## [EXERCISE]
In the data below, the answer is the run of lines from the line containing "a = math.radians(deg" through the line containing "bm, BLACK, True)", both included; print it exactly and nothing else.

Stored items from a collection
========
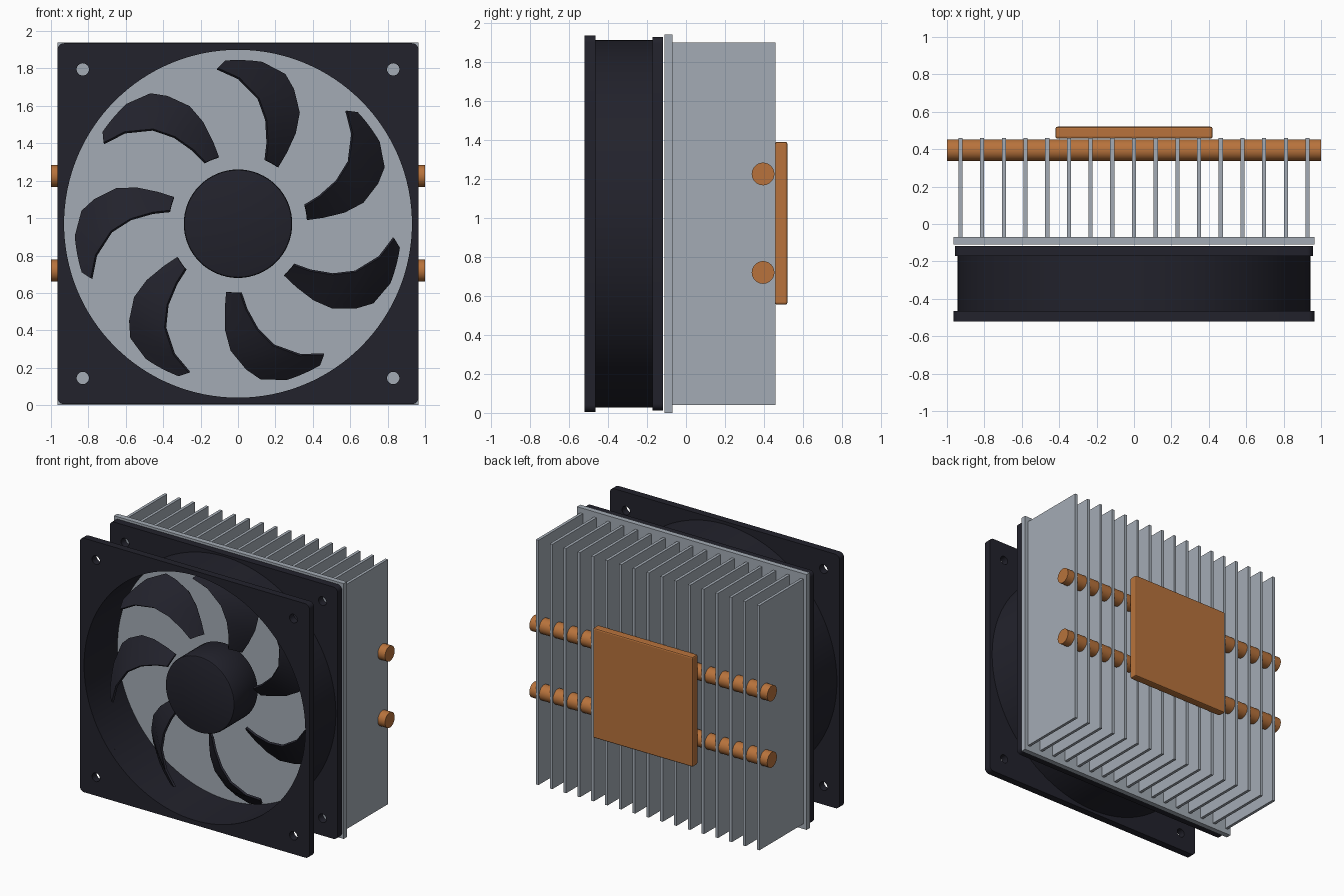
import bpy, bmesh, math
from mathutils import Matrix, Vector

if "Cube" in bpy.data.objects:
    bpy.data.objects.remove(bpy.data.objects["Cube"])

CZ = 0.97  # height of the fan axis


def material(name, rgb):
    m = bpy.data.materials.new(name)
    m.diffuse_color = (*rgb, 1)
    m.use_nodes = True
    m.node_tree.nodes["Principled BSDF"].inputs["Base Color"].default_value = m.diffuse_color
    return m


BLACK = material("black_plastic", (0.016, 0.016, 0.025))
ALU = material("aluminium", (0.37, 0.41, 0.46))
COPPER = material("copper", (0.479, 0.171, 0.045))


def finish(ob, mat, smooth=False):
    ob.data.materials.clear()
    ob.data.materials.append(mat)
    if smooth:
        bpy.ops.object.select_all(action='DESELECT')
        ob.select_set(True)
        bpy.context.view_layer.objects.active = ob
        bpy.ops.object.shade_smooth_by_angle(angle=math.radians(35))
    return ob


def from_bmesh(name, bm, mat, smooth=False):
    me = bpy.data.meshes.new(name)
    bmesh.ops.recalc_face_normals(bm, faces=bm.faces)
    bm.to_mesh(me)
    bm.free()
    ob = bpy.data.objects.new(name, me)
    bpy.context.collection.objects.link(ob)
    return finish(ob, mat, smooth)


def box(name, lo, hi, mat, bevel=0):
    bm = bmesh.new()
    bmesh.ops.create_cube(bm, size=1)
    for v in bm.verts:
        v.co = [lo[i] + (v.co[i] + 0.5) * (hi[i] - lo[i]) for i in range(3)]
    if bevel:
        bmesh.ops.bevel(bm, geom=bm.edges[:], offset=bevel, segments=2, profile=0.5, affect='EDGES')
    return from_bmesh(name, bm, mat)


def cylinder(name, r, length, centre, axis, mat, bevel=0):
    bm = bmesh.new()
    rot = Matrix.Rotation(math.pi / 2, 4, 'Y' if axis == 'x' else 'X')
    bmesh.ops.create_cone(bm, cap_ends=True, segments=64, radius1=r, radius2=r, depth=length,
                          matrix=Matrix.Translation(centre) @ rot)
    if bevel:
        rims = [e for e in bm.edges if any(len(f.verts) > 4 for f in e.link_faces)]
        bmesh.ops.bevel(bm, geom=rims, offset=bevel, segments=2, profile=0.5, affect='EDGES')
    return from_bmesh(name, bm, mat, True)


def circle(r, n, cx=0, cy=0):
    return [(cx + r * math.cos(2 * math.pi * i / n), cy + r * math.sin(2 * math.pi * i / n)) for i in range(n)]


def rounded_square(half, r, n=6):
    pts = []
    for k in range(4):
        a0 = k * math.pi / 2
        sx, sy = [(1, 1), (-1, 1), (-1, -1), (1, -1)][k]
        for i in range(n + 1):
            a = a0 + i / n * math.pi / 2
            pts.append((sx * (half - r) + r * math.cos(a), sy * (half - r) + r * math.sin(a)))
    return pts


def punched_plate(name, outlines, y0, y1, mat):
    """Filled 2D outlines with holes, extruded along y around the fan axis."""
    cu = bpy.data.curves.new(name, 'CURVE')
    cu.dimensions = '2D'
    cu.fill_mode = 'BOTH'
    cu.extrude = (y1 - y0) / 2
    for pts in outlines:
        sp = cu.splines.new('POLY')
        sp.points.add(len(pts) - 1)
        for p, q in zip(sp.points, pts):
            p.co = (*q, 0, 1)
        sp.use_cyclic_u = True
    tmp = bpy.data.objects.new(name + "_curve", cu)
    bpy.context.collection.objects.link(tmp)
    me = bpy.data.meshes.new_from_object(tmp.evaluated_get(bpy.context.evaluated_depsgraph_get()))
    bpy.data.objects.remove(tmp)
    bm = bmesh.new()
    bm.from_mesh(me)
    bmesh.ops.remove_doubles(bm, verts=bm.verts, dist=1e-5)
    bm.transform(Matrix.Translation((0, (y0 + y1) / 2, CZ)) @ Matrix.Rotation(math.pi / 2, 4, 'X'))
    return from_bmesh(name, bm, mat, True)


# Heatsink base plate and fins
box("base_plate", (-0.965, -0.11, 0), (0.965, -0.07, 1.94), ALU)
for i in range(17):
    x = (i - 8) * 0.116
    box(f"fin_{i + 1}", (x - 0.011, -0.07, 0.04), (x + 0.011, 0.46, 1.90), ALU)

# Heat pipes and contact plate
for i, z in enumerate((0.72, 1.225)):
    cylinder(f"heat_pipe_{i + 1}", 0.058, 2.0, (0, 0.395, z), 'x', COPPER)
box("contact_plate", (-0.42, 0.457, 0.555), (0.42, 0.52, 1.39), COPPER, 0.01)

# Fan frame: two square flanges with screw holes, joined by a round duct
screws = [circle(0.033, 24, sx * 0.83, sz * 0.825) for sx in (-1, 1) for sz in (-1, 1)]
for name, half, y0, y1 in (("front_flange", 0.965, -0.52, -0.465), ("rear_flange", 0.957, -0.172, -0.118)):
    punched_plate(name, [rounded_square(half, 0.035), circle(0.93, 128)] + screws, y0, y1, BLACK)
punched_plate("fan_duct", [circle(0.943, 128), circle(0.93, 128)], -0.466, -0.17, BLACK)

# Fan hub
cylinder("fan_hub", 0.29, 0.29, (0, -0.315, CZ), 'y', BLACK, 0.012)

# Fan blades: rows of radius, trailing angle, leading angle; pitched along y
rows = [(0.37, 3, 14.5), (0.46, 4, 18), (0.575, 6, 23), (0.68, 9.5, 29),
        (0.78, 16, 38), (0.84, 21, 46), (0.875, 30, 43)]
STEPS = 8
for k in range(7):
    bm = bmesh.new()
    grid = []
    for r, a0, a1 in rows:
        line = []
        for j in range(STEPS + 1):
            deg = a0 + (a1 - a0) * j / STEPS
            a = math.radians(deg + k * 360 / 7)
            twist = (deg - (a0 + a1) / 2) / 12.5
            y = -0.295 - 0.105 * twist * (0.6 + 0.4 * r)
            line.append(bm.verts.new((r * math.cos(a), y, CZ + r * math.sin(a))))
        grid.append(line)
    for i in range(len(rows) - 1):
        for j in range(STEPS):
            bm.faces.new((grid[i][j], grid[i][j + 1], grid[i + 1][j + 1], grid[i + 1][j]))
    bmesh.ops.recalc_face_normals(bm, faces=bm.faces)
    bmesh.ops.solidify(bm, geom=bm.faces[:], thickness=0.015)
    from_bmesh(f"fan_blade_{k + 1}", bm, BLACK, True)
========
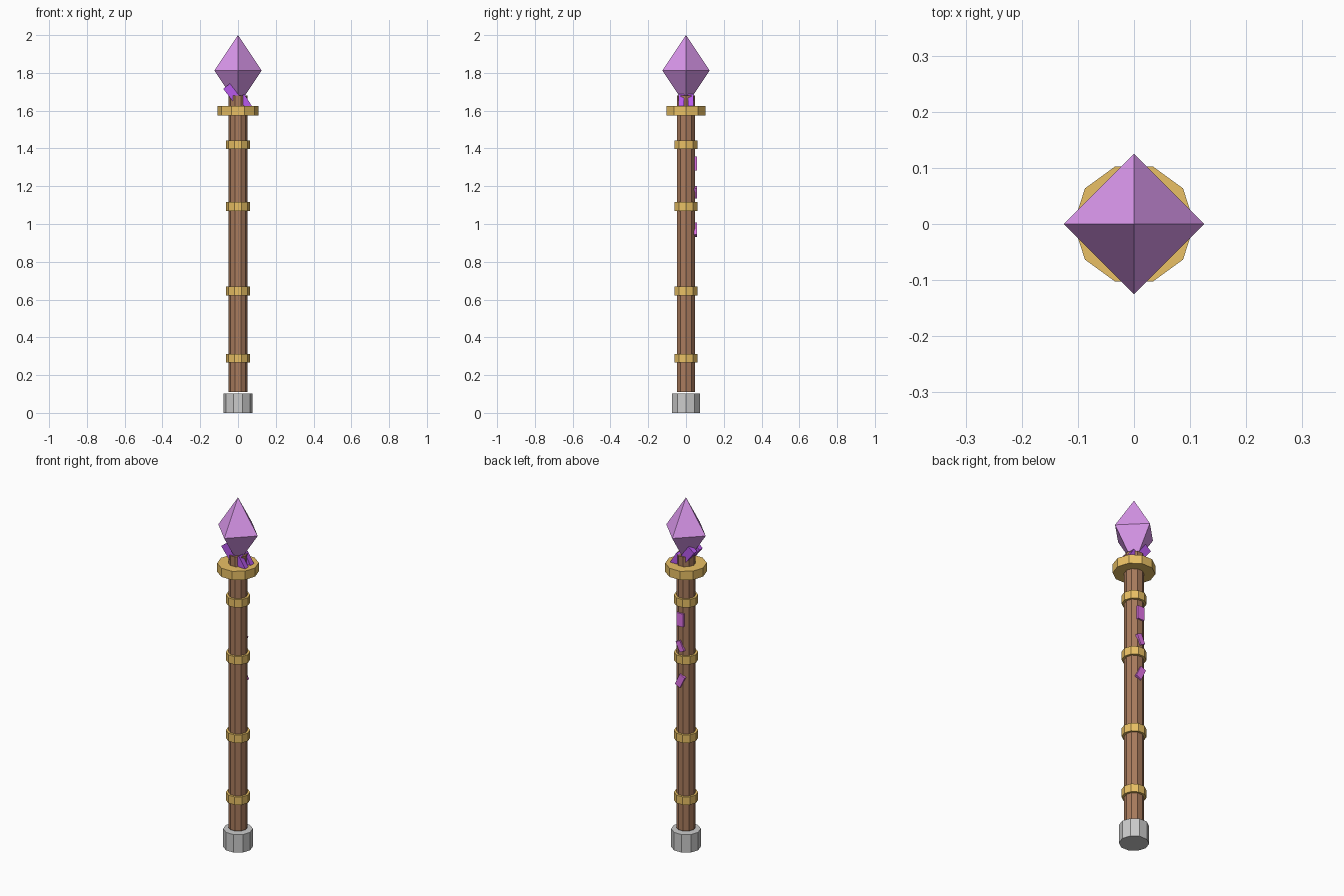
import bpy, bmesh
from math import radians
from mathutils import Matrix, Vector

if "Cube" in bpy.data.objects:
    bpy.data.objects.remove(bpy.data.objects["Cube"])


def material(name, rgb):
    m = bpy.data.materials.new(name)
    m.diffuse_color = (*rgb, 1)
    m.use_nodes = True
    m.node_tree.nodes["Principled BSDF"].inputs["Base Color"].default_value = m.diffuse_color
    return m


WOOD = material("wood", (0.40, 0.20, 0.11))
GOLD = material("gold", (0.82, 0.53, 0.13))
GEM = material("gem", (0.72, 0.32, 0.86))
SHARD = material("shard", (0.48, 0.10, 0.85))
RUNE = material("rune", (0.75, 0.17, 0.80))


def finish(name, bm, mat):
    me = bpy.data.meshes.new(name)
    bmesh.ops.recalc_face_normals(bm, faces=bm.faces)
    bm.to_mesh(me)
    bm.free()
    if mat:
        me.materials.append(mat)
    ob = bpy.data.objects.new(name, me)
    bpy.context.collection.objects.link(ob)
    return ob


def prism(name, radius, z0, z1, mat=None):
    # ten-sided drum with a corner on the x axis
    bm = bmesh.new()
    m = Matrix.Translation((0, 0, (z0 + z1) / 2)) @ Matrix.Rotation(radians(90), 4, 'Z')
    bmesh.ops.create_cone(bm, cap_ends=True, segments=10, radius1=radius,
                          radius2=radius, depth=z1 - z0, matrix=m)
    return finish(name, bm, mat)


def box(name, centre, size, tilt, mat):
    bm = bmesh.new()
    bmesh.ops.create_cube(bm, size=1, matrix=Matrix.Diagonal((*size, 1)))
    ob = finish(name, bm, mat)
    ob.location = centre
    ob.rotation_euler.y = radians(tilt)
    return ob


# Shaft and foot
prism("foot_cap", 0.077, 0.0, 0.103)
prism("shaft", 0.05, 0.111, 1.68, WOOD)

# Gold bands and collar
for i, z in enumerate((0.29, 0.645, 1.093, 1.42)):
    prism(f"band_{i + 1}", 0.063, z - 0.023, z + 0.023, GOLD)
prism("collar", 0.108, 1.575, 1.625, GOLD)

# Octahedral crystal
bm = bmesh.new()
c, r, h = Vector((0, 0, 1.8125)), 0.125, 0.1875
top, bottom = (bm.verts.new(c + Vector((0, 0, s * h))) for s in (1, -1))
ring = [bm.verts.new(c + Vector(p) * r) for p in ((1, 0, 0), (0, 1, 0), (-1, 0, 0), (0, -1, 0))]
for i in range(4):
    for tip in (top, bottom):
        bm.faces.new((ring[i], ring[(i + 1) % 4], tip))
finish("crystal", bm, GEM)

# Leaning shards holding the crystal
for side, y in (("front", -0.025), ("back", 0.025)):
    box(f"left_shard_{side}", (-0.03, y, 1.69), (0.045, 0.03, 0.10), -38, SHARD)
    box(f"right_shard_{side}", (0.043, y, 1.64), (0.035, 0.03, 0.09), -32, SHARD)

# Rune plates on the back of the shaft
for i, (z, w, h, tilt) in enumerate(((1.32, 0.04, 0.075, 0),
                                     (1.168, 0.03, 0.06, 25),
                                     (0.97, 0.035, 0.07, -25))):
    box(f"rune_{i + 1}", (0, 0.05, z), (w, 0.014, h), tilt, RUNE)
========
## [SOLUTION FOR THIS EXERCISE]
            a = math.radians(deg + k * 360 / 7)
            twist = (deg - (a0 + a1) / 2) / 12.5
            y = -0.295 - 0.105 * twist * (0.6 + 0.4 * r)
            line.append(bm.verts.new((r * math.cos(a), y, CZ + r * math.sin(a))))
        grid.append(line)
    for i in range(len(rows) - 1):
        for j in range(STEPS):
            bm.faces.new((grid[i][j], grid[i][j + 1], grid[i + 1][j + 1], grid[i + 1][j]))
    bmesh.ops.recalc_face_normals(bm, faces=bm.faces)
    bmesh.ops.solidify(bm, geom=bm.faces[:], thickness=0.015)
    from_bmesh(f"fan_blade_{k + 1}", bm, BLACK, True)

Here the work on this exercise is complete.